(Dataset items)
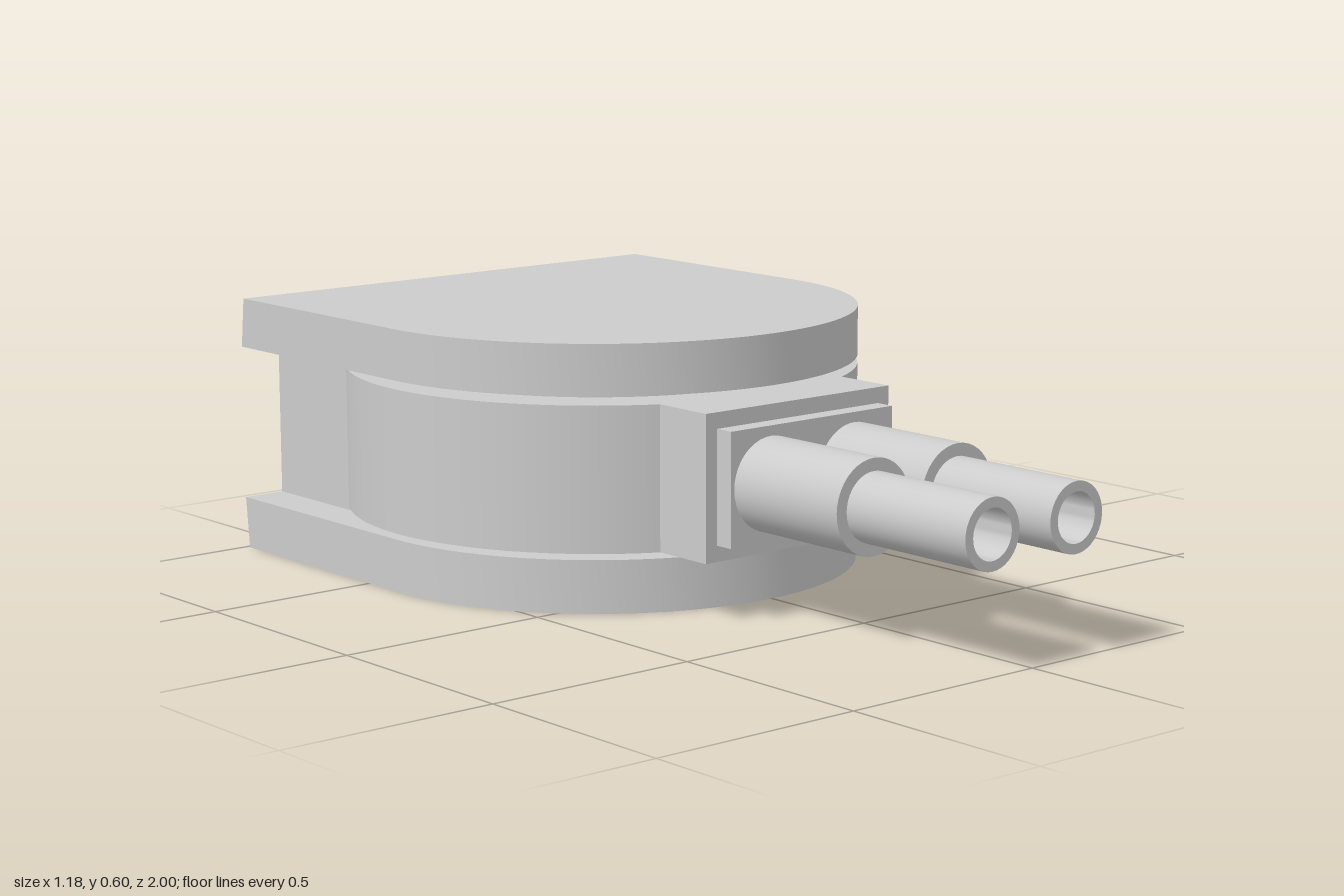
import * as THREE from 'three';
import { toCreasedNormals } from 'three/addons/utils/BufferGeometryUtils.js';

const mat = new THREE.MeshStandardMaterial({ color: 0xcccccc });
const CENTER_Z = -0.39; // axis of the rounded front
const BACK_Z = -1;
const MID_Y = 0.297;

function add(group, name, geometry, x = 0, y = 0, z = 0) {
  const mesh = new THREE.Mesh(geometry, mat);
  mesh.name = name;
  mesh.position.set(x, y, z);
  group.add(mesh);
  return mesh;
}

// D-shaped slab: straight back, half-round front; edges at height taperY lean inward at the back
function slab(r, y0, y1, taperY) {
  const shape = new THREE.Shape();
  shape.moveTo(r, -BACK_Z);
  shape.lineTo(-r, -BACK_Z);
  shape.lineTo(-r, -CENTER_Z);
  shape.absarc(0, -CENTER_Z, r, Math.PI, Math.PI * 2, false);
  shape.closePath();
  const g = new THREE.ExtrudeGeometry(shape, { depth: y1 - y0, bevelEnabled: false, curveSegments: 28 });
  g.rotateX(-Math.PI / 2).translate(0, y0, 0);
  const p = g.attributes.position;
  for (let i = 0; i < p.count; i++) {
    if (p.getZ(i) < -0.98 && Math.abs(p.getY(i) - taperY) < 1e-4) p.setZ(i, BACK_Z + 0.012);
  }
  return toCreasedNormals(g, 0.6);
}

// Open-ended pipe along z, with a stepped outer profile
function pipe() {
  const profile = [
    [0.055, 0.33], [0.105, 0.33], [0.105, 0.655], [0.077, 0.655],
    [0.077, 1], [0.055, 1], [0.055, 0.33],
  ].map(([r, z]) => new THREE.Vector2(r, z));
  const g = new THREE.LatheGeometry(profile, 40);
  g.rotateX(Math.PI / 2);
  return toCreasedNormals(g, 0.6);
}

export function createModel() {
  const model = new THREE.Group();
  model.name = 'pipeHousing';

  // Housing: two plates joined by a narrower core
  add(model, 'bottomPlate', slab(0.592, 0, 0.12, 0));
  add(model, 'topPlate', slab(0.592, 0.48, 0.595, 0.595));
  add(model, 'core', slab(0.49, 0.1, 0.5, -1));

  // Round drum between the plates
  add(model, 'drum', new THREE.CylinderGeometry(0.592, 0.592, 0.327, 72), 0, MID_Y, CENTER_Z);

  // Front connector block and its raised face
  add(model, 'connectorBlock', new THREE.BoxGeometry(0.535, 0.327, 0.39), 0, MID_Y, 0.095);
  add(model, 'connectorFace', new THREE.BoxGeometry(0.472, 0.255, 0.065), 0, MID_Y, 0.3025);

  // Pair of sleeved pipes
  for (const [side, name] of [[1, 'leftPipe'], [-1, 'rightPipe']]) {
    add(model, name, pipe(), side * 0.122, MID_Y, 0);
  }
  return model;
}
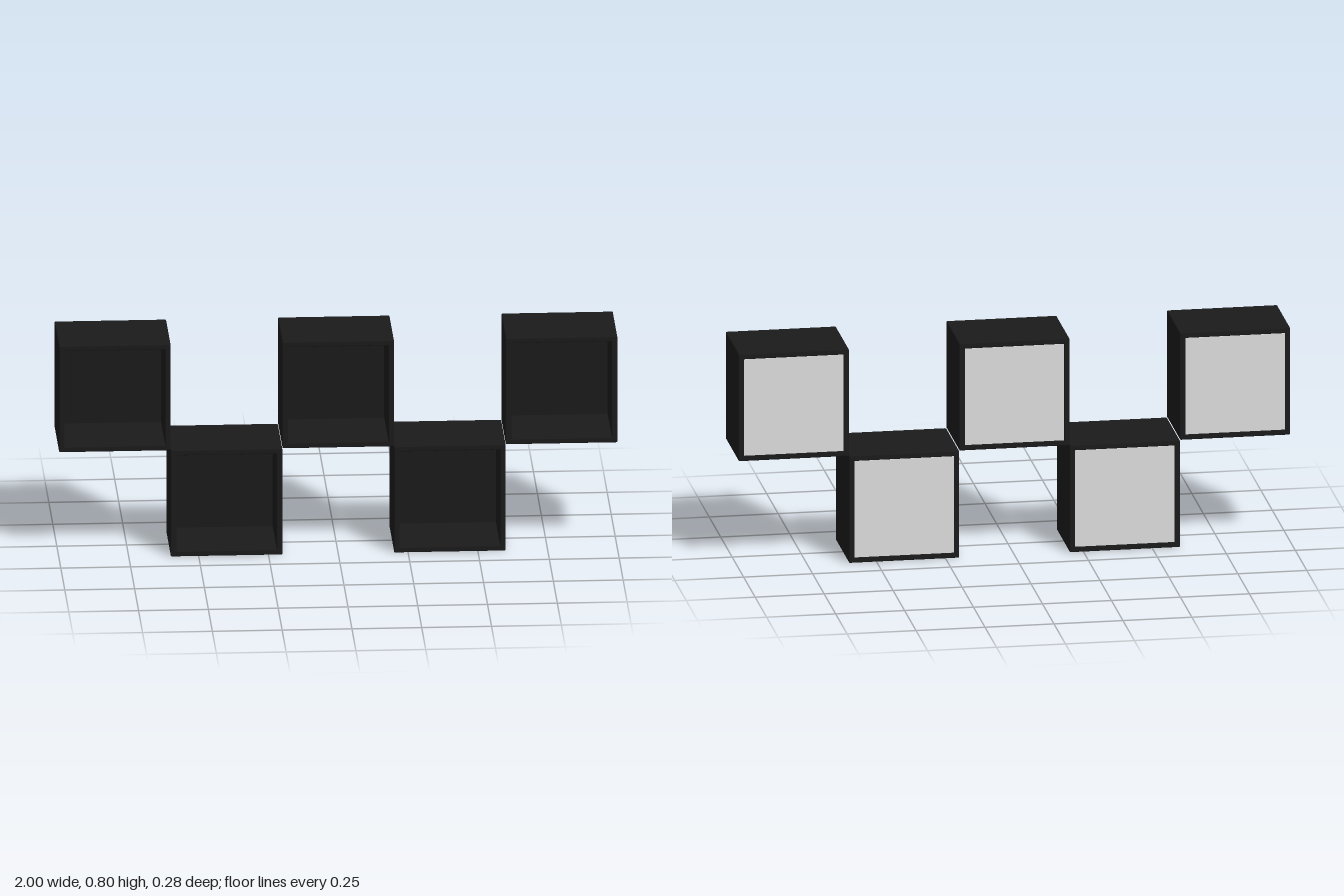
import * as THREE from 'three';

const SIZE = 0.4, DEPTH = 0.285, WALL = 0.02, BEVEL = 0.003, CORNER = 0.005;
const INNER = SIZE - 2 * WALL;

const black = new THREE.MeshStandardMaterial({ name: 'black lacquer', color: 0x1a1a1a });
const grey = new THREE.MeshStandardMaterial({ name: 'light grey backing', color: 0xdddddd });

// Square outline with slightly rounded corners
function outerShape() {
  const h = SIZE / 2, c = h - CORNER;
  const shape = new THREE.Shape();
  shape.moveTo(-c, -h);
  shape.lineTo(c, -h);
  shape.quadraticCurveTo(h, -h, h, -c);
  shape.lineTo(h, c);
  shape.quadraticCurveTo(h, h, c, h);
  shape.lineTo(-c, h);
  shape.quadraticCurveTo(-h, h, -h, c);
  shape.lineTo(-h, -c);
  shape.quadraticCurveTo(-h, -h, -c, -h);
  return shape;
}

// Square sleeve with lightly eased front and back edges
function sleeveGeometry() {
  const shape = outerShape();
  const h = INNER / 2;
  const corners = [[-h, -h], [-h, h], [h, h], [h, -h]];
  shape.holes.push(new THREE.Path(corners.map(([x, y]) => new THREE.Vector2(x, y))));
  const geometry = new THREE.ExtrudeGeometry(shape, {
    depth: DEPTH - 2 * BEVEL,
    bevelThickness: BEVEL,
    bevelSize: BEVEL,
    bevelOffset: -BEVEL,
    bevelSegments: 2,
    curveSegments: 3,
  });
  geometry.translate(0, 0, -DEPTH / 2 + BEVEL);
  return geometry;
}

export function createModel() {
  const model = new THREE.Group();
  model.name = 'cubeShelf';

  const sleeve = sleeveGeometry();
  const board = new THREE.BoxGeometry(INNER, INNER, 0.012);
  const backing = new THREE.BoxGeometry(INNER, INNER, 0.003);

  // Five open cubes, alternating between the upper and lower row
  for (let i = 0; i < 5; i++) {
    const cube = new THREE.Group();
    cube.name = `cube${i + 1}`;
    cube.position.set((i - 2) * SIZE, i % 2 === 0 ? SIZE * 1.5 : SIZE * 0.5, 0);

    const frame = new THREE.Mesh(sleeve, black);
    frame.name = 'frame';

    // Dark panel seen inside, with its light rear face
    const panel = new THREE.Mesh(board, black);
    panel.name = 'backPanel';
    panel.position.z = -DEPTH / 2 + 0.01;
    const rear = new THREE.Mesh(backing, grey);
    rear.name = 'rearBacking';
    rear.position.z = -DEPTH / 2 + 0.0025;

    cube.add(frame, panel, rear);
    model.add(cube);
  }
  return model;
}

* _THE TASK_
Each line above must be set down exactly, though no picture should be carried over.

* _ANSWER BOX_
import * as THREE from 'three';
import { toCreasedNormals } from 'three/addons/utils/BufferGeometryUtils.js';

const mat = new THREE.MeshStandardMaterial({ color: 0xcccccc });
const CENTER_Z = -0.39; // axis of the rounded front
const BACK_Z = -1;
const MID_Y = 0.297;

function add(group, name, geometry, x = 0, y = 0, z = 0) {
  const mesh = new THREE.Mesh(geometry, mat);
  mesh.name = name;
  mesh.position.set(x, y, z);
  group.add(mesh);
  return mesh;
}

// D-shaped slab: straight back, half-round front; edges at height taperY lean inward at the back
function slab(r, y0, y1, taperY) {
  const shape = new THREE.Shape();
  shape.moveTo(r, -BACK_Z);
  shape.lineTo(-r, -BACK_Z);
  shape.lineTo(-r, -CENTER_Z);
  shape.absarc(0, -CENTER_Z, r, Math.PI, Math.PI * 2, false);
  shape.closePath();
  const g = new THREE.ExtrudeGeometry(shape, { depth: y1 - y0, bevelEnabled: false, curveSegments: 28 });
  g.rotateX(-Math.PI / 2).translate(0, y0, 0);
  const p = g.attributes.position;
  for (let i = 0; i < p.count; i++) {
    if (p.getZ(i) < -0.98 && Math.abs(p.getY(i) - taperY) < 1e-4) p.setZ(i, BACK_Z + 0.012);
  }
  return toCreasedNormals(g, 0.6);
}

// Open-ended pipe along z, with a stepped outer profile
function pipe() {
  const profile = [
    [0.055, 0.33], [0.105, 0.33], [0.105, 0.655], [0.077, 0.655],
    [0.077, 1], [0.055, 1], [0.055, 0.33],
  ].map(([r, z]) => new THREE.Vector2(r, z));
  const g = new THREE.LatheGeometry(profile, 40);
  g.rotateX(Math.PI / 2);
  return toCreasedNormals(g, 0.6);
}

export function createModel() {
  const model = new THREE.Group();
  model.name = 'pipeHousing';

  // Housing: two plates joined by a narrower core
  add(model, 'bottomPlate', slab(0.592, 0, 0.12, 0));
  add(model, 'topPlate', slab(0.592, 0.48, 0.595, 0.595));
  add(model, 'core', slab(0.49, 0.1, 0.5, -1));

  // Round drum between the plates
  add(model, 'drum', new THREE.CylinderGeometry(0.592, 0.592, 0.327, 72), 0, MID_Y, CENTER_Z);

  // Front connector block and its raised face
  add(model, 'connectorBlock', new THREE.BoxGeometry(0.535, 0.327, 0.39), 0, MID_Y, 0.095);
  add(model, 'connectorFace', new THREE.BoxGeometry(0.472, 0.255, 0.065), 0, MID_Y, 0.3025);

  // Pair of sleeved pipes
  for (const [side, name] of [[1, 'leftPipe'], [-1, 'rightPipe']]) {
    add(model, name, pipe(), side * 0.122, MID_Y, 0);
  }
  return model;
}
import * as THREE from 'three';

const SIZE = 0.4, DEPTH = 0.285, WALL = 0.02, BEVEL = 0.003, CORNER = 0.005;
const INNER = SIZE - 2 * WALL;

const black = new THREE.MeshStandardMaterial({ name: 'black lacquer', color: 0x1a1a1a });
const grey = new THREE.MeshStandardMaterial({ name: 'light grey backing', color: 0xdddddd });

// Square outline with slightly rounded corners
function outerShape() {
  const h = SIZE / 2, c = h - CORNER;
  const shape = new THREE.Shape();
  shape.moveTo(-c, -h);
  shape.lineTo(c, -h);
  shape.quadraticCurveTo(h, -h, h, -c);
  shape.lineTo(h, c);
  shape.quadraticCurveTo(h, h, c, h);
  shape.lineTo(-c, h);
  shape.quadraticCurveTo(-h, h, -h, c);
  shape.lineTo(-h, -c);
  shape.quadraticCurveTo(-h, -h, -c, -h);
  return shape;
}

// Square sleeve with lightly eased front and back edges
function sleeveGeometry() {
  const shape = outerShape();
  const h = INNER / 2;
  const corners = [[-h, -h], [-h, h], [h, h], [h, -h]];
  shape.holes.push(new THREE.Path(corners.map(([x, y]) => new THREE.Vector2(x, y))));
  const geometry = new THREE.ExtrudeGeometry(shape, {
    depth: DEPTH - 2 * BEVEL,
    bevelThickness: BEVEL,
    bevelSize: BEVEL,
    bevelOffset: -BEVEL,
    bevelSegments: 2,
    curveSegments: 3,
  });
  geometry.translate(0, 0, -DEPTH / 2 + BEVEL);
  return geometry;
}

export function createModel() {
  const model = new THREE.Group();
  model.name = 'cubeShelf';

  const sleeve = sleeveGeometry();
  const board = new THREE.BoxGeometry(INNER, INNER, 0.012);
  const backing = new THREE.BoxGeometry(INNER, INNER, 0.003);

  // Five open cubes, alternating between the upper and lower row
  for (let i = 0; i < 5; i++) {
    const cube = new THREE.Group();
    cube.name = `cube${i + 1}`;
    cube.position.set((i - 2) * SIZE, i % 2 === 0 ? SIZE * 1.5 : SIZE * 0.5, 0);

    const frame = new THREE.Mesh(sleeve, black);
    frame.name = 'frame';

    // Dark panel seen inside, with its light rear face
    const panel = new THREE.Mesh(board, black);
    panel.name = 'backPanel';
    panel.position.z = -DEPTH / 2 + 0.01;
    const rear = new THREE.Mesh(backing, grey);
    rear.name = 'rearBacking';
    rear.position.z = -DEPTH / 2 + 0.0025;

    cube.add(frame, panel, rear);
    model.add(cube);
  }
  return model;
}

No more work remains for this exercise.